The opinion of the court was delivered by: RICHARD CONABOY, Senior District Judge
Ronald G. Robinson, an inmate presently confined at the State
Correctional Institution, Camp Hill, Pennsylvania (SCI-Camp
Hill), filed this pro se petition for writ of habeas corpus
pursuant to 28 U.S.C. § 2254. Named as Respondent is SCI-Camp
Hill Superintendent Donald Kelchner. Service of the petition was
Petitioner states that on February 6, 1984, he was convicted of
burglary (9 counts); criminal trespass; and receiving stolen
property (8 counts) in the Allegheny County Court of Common
Pleas. Robinson was subsequently sentenced to a five (5) to
twenty (20) year term of incarceration.
By decision dated August 22, 1988, the Pennsylvania Board of
Probation and Parole (Parole Board) granted Robinson parole
effective September 1, 1988 (the expiration of his minimum

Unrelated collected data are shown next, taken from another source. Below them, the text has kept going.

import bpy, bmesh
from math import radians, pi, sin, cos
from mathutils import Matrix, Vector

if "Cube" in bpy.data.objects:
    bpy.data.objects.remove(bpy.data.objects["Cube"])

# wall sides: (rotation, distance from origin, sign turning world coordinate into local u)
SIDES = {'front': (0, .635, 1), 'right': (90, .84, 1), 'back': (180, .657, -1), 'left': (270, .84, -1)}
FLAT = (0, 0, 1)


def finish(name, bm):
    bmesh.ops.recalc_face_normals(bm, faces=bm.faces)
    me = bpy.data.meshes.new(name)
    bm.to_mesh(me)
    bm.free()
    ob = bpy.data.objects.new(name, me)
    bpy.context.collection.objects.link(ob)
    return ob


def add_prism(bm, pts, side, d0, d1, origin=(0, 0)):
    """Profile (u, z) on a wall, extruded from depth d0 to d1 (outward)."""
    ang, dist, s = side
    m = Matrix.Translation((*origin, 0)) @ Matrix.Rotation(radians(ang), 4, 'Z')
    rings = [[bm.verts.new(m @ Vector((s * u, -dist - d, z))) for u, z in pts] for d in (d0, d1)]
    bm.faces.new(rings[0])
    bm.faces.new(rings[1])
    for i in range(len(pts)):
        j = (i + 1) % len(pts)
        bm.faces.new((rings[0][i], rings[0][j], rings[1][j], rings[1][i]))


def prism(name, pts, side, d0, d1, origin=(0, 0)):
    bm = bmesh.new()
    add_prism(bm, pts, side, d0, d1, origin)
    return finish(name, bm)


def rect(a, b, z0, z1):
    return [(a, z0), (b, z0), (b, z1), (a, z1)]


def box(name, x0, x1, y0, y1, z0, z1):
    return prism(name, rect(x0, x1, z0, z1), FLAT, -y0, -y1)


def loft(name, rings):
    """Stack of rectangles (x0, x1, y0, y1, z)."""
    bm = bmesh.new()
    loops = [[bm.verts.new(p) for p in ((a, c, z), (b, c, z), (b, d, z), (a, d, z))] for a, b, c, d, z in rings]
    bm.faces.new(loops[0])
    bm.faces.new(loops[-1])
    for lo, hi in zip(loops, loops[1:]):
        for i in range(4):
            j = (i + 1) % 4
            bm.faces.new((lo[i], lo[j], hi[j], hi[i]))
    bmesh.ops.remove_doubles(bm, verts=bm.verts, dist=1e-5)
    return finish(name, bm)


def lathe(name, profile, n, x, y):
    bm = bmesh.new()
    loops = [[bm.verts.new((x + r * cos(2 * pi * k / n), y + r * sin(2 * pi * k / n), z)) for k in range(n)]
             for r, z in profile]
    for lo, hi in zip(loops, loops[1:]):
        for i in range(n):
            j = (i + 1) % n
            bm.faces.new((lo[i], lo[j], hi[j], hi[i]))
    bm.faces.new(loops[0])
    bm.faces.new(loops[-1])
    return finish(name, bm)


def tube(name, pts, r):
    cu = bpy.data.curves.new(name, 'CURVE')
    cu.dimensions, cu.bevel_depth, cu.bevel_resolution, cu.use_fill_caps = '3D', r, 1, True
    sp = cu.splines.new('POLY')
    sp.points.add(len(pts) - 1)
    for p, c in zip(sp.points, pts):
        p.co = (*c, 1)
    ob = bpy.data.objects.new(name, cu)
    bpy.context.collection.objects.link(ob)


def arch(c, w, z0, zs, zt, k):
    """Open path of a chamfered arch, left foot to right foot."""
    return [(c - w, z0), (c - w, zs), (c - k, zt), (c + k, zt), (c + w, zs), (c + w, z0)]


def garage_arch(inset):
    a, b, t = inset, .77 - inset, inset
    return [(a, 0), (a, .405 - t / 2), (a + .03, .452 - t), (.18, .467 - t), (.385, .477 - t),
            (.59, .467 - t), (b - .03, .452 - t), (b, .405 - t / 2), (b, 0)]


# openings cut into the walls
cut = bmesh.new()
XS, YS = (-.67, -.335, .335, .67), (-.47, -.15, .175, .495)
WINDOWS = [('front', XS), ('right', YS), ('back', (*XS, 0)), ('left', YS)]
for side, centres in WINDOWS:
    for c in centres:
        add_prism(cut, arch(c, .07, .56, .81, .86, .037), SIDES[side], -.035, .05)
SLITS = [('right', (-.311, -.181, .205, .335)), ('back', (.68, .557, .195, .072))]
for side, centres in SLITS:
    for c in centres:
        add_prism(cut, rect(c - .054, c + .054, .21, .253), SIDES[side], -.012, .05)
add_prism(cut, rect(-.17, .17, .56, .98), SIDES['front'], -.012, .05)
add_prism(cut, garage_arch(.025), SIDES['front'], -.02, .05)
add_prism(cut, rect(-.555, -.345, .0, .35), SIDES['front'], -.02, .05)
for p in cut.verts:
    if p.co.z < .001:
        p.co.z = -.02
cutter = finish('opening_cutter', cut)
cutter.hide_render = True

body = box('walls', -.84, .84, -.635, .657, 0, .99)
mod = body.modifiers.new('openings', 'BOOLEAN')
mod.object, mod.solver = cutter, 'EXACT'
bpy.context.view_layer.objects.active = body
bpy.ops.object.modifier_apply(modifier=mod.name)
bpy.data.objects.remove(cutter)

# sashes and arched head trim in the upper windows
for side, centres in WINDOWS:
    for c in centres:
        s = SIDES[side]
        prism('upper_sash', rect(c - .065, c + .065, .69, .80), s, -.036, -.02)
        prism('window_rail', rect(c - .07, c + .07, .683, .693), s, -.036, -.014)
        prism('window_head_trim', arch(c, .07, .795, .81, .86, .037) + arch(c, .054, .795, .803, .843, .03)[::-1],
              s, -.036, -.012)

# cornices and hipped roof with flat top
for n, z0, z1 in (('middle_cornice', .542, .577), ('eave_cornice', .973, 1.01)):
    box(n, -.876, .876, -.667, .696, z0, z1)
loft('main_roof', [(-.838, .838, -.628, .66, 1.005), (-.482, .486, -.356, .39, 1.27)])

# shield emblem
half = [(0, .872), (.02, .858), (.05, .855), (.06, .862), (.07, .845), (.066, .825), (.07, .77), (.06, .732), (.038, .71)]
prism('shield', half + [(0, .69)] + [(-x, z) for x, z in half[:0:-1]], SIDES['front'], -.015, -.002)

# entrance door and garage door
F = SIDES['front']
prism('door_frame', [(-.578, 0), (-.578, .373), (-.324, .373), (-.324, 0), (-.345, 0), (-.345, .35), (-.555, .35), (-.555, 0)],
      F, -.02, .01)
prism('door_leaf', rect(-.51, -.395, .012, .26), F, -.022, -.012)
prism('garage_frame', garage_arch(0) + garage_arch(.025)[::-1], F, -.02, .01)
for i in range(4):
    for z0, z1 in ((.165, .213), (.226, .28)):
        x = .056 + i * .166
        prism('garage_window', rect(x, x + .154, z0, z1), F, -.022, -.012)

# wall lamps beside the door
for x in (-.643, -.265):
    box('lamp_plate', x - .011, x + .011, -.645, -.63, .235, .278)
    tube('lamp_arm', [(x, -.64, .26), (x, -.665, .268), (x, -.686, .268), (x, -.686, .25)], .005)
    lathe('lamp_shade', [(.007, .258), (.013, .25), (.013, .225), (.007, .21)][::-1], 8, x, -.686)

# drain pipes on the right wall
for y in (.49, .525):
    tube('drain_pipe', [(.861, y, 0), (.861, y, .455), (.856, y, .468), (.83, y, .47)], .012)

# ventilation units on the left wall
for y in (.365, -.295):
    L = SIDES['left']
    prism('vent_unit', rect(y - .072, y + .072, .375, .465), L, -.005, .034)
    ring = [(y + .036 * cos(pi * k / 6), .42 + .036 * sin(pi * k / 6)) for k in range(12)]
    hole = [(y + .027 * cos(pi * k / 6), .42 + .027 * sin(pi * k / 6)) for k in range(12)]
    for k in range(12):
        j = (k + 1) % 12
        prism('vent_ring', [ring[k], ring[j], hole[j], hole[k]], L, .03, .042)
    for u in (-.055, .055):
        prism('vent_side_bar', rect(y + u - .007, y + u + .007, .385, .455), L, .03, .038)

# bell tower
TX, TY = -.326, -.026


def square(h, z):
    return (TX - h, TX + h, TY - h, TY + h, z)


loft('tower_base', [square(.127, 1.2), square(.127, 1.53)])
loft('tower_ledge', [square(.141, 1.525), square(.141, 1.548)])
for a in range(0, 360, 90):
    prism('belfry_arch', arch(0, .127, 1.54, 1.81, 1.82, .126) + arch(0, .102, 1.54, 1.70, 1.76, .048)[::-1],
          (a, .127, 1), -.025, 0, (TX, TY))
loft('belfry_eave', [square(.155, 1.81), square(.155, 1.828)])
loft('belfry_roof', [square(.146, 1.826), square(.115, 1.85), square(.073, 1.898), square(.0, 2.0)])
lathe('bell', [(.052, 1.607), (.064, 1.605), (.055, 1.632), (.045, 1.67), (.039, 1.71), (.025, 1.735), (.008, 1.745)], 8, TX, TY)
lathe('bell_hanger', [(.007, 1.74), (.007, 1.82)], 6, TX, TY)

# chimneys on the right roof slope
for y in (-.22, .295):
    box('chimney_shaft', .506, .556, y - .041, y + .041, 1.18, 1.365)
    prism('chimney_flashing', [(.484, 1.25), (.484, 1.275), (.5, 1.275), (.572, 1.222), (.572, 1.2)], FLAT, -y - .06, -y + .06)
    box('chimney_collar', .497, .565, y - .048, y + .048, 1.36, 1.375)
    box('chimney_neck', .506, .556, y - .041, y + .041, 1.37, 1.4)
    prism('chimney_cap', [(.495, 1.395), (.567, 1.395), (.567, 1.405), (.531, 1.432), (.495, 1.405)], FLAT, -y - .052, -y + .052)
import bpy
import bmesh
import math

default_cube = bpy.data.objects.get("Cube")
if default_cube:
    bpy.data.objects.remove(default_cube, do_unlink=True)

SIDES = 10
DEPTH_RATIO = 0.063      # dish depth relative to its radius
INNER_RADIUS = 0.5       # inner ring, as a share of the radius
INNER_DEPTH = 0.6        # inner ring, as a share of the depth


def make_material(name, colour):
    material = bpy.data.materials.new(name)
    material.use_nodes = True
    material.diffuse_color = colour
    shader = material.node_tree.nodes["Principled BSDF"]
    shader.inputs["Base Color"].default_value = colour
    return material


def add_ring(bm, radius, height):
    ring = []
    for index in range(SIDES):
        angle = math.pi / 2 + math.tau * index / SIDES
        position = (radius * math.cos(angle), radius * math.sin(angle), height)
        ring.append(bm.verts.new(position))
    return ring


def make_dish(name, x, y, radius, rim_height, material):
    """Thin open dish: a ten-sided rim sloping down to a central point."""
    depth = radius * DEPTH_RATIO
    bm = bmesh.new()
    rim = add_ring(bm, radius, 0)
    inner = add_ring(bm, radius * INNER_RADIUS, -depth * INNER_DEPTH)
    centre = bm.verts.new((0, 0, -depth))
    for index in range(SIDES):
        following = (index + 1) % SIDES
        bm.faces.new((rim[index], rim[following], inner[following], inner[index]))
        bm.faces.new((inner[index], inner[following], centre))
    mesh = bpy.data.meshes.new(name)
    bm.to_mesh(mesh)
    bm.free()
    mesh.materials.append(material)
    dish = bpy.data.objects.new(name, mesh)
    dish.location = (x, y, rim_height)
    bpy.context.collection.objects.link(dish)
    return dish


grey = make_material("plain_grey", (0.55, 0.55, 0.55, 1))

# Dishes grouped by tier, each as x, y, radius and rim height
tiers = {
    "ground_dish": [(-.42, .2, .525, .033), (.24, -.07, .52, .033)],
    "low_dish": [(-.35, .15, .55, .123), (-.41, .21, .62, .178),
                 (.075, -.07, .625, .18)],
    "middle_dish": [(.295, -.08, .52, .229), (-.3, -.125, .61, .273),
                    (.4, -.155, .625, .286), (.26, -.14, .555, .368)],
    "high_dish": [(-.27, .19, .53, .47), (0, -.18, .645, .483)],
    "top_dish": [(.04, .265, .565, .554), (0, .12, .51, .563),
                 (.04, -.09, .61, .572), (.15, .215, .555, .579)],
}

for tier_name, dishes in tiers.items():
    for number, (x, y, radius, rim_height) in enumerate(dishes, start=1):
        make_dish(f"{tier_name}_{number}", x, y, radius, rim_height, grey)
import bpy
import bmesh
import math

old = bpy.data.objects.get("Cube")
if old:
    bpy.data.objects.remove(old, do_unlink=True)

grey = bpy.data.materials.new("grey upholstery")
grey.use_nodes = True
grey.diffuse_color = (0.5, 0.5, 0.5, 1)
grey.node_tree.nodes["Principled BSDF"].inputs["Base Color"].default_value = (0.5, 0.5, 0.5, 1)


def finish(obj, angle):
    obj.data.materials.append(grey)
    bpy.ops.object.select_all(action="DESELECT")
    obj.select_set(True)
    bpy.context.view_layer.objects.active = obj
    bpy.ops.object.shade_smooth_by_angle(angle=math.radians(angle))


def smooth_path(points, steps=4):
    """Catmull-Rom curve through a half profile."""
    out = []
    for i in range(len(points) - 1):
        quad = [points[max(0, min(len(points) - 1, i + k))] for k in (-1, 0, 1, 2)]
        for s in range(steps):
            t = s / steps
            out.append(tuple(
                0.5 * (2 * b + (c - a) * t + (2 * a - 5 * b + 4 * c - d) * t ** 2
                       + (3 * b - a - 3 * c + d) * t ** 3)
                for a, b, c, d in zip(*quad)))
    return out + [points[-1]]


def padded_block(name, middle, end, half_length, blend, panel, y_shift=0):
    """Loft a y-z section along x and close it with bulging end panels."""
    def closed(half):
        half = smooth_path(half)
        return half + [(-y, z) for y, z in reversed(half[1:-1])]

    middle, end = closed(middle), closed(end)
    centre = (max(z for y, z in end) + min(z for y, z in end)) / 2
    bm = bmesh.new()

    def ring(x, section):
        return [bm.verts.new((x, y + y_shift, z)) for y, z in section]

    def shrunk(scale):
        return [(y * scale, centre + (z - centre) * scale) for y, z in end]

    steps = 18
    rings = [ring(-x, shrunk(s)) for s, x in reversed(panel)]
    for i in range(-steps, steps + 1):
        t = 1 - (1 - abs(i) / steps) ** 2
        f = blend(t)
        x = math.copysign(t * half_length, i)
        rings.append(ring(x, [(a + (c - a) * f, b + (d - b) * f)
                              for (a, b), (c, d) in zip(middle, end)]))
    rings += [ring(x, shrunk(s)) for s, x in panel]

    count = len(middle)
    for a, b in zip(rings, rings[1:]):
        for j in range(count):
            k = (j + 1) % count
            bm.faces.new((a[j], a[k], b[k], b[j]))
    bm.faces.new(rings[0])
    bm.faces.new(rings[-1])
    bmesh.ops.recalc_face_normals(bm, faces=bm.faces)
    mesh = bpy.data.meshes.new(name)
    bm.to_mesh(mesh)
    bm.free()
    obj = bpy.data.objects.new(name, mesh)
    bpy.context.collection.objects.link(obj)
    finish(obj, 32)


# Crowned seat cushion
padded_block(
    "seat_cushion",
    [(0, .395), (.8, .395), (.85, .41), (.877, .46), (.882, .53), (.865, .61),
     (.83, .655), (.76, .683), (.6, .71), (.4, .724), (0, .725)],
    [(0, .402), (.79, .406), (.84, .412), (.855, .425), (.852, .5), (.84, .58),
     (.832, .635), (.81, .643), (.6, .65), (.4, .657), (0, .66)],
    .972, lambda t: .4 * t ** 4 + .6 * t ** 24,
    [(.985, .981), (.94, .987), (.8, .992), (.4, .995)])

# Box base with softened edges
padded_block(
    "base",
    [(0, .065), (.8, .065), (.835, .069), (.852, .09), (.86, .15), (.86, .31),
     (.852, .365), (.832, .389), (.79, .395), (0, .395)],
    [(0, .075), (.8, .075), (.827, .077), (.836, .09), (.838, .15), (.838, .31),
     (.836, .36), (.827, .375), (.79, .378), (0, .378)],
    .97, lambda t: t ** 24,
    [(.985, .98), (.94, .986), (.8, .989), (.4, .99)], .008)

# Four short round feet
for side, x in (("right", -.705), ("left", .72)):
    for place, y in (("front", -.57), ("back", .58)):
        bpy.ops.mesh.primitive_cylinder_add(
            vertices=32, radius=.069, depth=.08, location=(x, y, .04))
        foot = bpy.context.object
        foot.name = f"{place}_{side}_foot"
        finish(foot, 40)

sentence). Between 1988 through 1996 the Petitioner's parole was revoked and he was granted reparole on various occasions.
In December 1996, the Pennsylvania state legislature amended
the law governing parole (61 Pa. Stat. § 331). Under the modified
criteria, protection of the safety of the public is the paramount
condition which must be considered in determining parole
eligibility. On April 2, 1998, Robinson's parole was revoked and
he was ordered to serve twelve (12) months backtime following his
conviction for harassment. Petitioner was denied parole on March
4, 1999. However, Robinson was reparoled on August 31, 1999.
On May 19, 2002, Robinson was arrested in Pittsburgh and
charged with criminal trespass and criminal mischief. As a
consequence of this arrest, the Parole Board issued a detainer.
Petitioner was subsequently convicted of those charges.
Thereafter, the Parole Board issued a decision on July 30, 2003
which ordered Robinson to be recommitted as a convicted parole
violator and serve nine (9) months backtime. The decision also
advised Robinson that in order to obtain a favorable
determination at his next parole review he should comply with
prescriptive program requirements, undergo drug and alcohol
counseling, and avoid institutional misconduct. See Doc. 11,
Petitioner was denied parole on June 1, 2004. His present
action contends that the Parole Board violated the Ex Post Facto
Clause by not applying the parole regulations which were in
effect at the time of his original sentencing in 1984. His
petition adds that he should be excused from the exhaustion of
state remedies requirement because to do so would be a "fruitless and wasted
effort." Doc. 1, ¶ 13.
Respondent argues that Robinson is not entitled to habeas
corpus relief because: (1) he failed to exhaust state court
remedies; and (2) the most recent denial of parole did not
violate the Ex Post Facto Clause. This matter is ripe for
As a threshold matter, a habeas petitioner must either show
that the federal constitutional claims asserted in the federal
habeas petition have been "fairly presented" to the state courts,
or that there is an absence of available state court corrective
process, or that circumstances exist rendering the available
state court process ineffective to protect the petitioner's
rights. See 28 U.S.C. § 2254(b).*fn1
As previously noted, Robinson argues that exhaustion of his
state court remedies would have been futile in light of prior adverse decisions by the Pennsylvania Supreme Court. See Doc.
1, ¶ 13.
Since the filing of this action on November 2, 2004 and the
subsequent submission of the Respondent's answer there have been
important federal and state case law developments in the area of
when, and if, a Pennsylvania state prisoner must seek state court
review of a denial of parole. Specifically, in January of 2005,
the Third Circuit Court of Appeals in Defoy v. McCullough,
393 F.3d 439, 445 (3d Cir. 2005), held that a state prisoner
challenging the denial of parole on constitutional grounds, other
than for a violation of the Ex Post Facto Clause, was not
required to exhaust state court remedies before pursuing federal
habeas review. Almost exactly one month later, the Pennsylvania
Supreme Court decided Cimaszewski v. Bd. of Prob. & Parole,
582 Pa. 27, 868 A.2d 416, 427 (2005), which overruled Finnegan v.
Bd. of Prob. & Parole, 576 Pa. 59, 838 A.2d 684 (2003), by
recognizing that an ex ...